Daniel Reich Gallery is very please to announce an exhibition of new paintings by fabulist painter Tyson Reeder opening June 2nd. This will be his first New York solo exhibition since 2006 and it has been well worth the wait. His new work marks a confident and triumphant return.
Reeder’s new paintings represent a breakthrough in his indecipherable mark making which connects with painting history, while being so singular that they are reminiscent of folk and outsider art. The work is expressive in that his unique treatments reflect the wandering nature of the brain. Also at play is a newfound freedom with the brush so that his brushstrokes seem completely unweighted by precalculation. This allows each work a lively movement within itself as though Reeder’s fantastical world might come into being. Humor is present, but also a haunting beauty in his choice of color and execution. One colorful portrait has the laughter of a cartoon but in a peaceful aqua, yellow, pink and white. Another, while pleasurable, is very mysterious as though its subject is masked and obscured by a surface of brief white paint strokes. From this stares an eye, gently rendered carefully enough to have the gravity and surrealism of a Chagall eye. Reeder imagines he is depicting an exotic place where the future mingles with the past.
While painting this body of work, the artist looked at Picabia paintings where heads overlap with figures in landscapes overlap creating a strange and definitely delimited psychological space. Also influential were the paintings of Jean Fautrier who creates “blurry dusty weird amorphous blobs centered on paper on canvas” as Reeder describes it. Reeder admired Paul Klee for his peculiar cartoony imagery rendered with serious surface. Reeder’s canvases also borrow outline and composition from the ropey continuous lines of Brice Marden. Reeder enjoys the hieroglyphic quality of Aztec and Egyptian art, a device he uses to great effect in a completely incomprehensible green painting. Despite the artist’s informed images, he is fascinating because his style is unqualfiable. One cannot find a stable referent. There is even a bit of Henri Michaux in the under surface of an extraordinary lone light blue tree. A golden sun illuminating musicians seem like an ancient round relic. In another excellent work there is a singular extraordinary recollection of light on water. What is extraordinary within these brightly colored surfaces assembled from odd markings is that they have a depth of feeling and variation of mood.
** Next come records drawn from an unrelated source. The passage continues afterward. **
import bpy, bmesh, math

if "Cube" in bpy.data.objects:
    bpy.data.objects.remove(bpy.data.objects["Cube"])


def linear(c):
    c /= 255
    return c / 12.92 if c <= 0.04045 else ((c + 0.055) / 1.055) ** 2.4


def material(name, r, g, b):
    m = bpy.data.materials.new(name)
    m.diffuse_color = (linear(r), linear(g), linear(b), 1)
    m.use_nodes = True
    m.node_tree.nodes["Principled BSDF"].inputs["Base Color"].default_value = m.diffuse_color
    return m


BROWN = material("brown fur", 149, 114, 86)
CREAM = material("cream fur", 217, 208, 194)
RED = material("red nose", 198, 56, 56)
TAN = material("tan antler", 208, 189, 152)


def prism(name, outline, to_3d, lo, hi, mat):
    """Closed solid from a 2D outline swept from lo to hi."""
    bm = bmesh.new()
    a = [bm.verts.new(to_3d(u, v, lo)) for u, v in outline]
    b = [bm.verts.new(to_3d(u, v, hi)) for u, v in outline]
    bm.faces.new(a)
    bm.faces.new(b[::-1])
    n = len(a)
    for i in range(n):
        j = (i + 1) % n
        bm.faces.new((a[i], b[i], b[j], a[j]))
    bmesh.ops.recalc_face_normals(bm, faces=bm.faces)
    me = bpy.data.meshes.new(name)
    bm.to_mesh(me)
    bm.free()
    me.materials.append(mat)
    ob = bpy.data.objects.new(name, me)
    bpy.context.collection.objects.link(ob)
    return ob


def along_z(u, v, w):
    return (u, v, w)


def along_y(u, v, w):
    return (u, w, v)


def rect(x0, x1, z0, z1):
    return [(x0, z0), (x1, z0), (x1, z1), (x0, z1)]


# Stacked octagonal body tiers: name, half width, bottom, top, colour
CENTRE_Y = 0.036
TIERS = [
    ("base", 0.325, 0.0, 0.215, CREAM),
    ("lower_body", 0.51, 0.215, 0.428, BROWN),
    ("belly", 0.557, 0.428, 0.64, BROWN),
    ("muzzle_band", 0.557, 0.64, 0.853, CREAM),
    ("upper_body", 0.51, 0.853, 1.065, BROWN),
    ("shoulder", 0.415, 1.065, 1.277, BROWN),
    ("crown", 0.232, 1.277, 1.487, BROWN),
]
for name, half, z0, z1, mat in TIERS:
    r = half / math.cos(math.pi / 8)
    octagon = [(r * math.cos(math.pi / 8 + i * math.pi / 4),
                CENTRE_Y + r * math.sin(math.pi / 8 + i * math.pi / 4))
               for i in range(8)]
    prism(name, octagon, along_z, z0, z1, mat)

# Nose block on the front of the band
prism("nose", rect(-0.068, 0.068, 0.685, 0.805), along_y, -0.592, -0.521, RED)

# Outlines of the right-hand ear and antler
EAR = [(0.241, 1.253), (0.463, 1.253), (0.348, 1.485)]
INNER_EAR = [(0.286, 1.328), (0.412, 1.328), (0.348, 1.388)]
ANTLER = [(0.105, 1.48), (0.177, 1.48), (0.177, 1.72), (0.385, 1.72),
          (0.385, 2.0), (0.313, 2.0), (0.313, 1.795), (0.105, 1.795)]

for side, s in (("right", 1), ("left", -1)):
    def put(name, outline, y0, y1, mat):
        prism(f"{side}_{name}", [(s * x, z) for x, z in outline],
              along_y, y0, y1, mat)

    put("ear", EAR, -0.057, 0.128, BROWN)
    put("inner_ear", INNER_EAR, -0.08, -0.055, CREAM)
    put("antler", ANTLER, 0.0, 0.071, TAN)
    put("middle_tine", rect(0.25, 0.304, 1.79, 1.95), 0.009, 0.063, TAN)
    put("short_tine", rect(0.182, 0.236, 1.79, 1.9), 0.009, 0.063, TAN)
Reeder has shown widely at Jack Hanley Gallery, the Black Dragon Society, participated in two-person shows at Hiromi Yoshi in Japan, Gavin Brown’s Enterprise where he helped curate the much commented upon Drunk vs. Stoned exhibition. He has shown at The Suburban as well and participated in Group exhibitions at Cheim and Read, the Swiss Institute, Shane Campbell Gallery, and Museum 52. He has done so many projects, helped invent so many strange events, performances and online television shows that it would be completely impossible to enumerate here.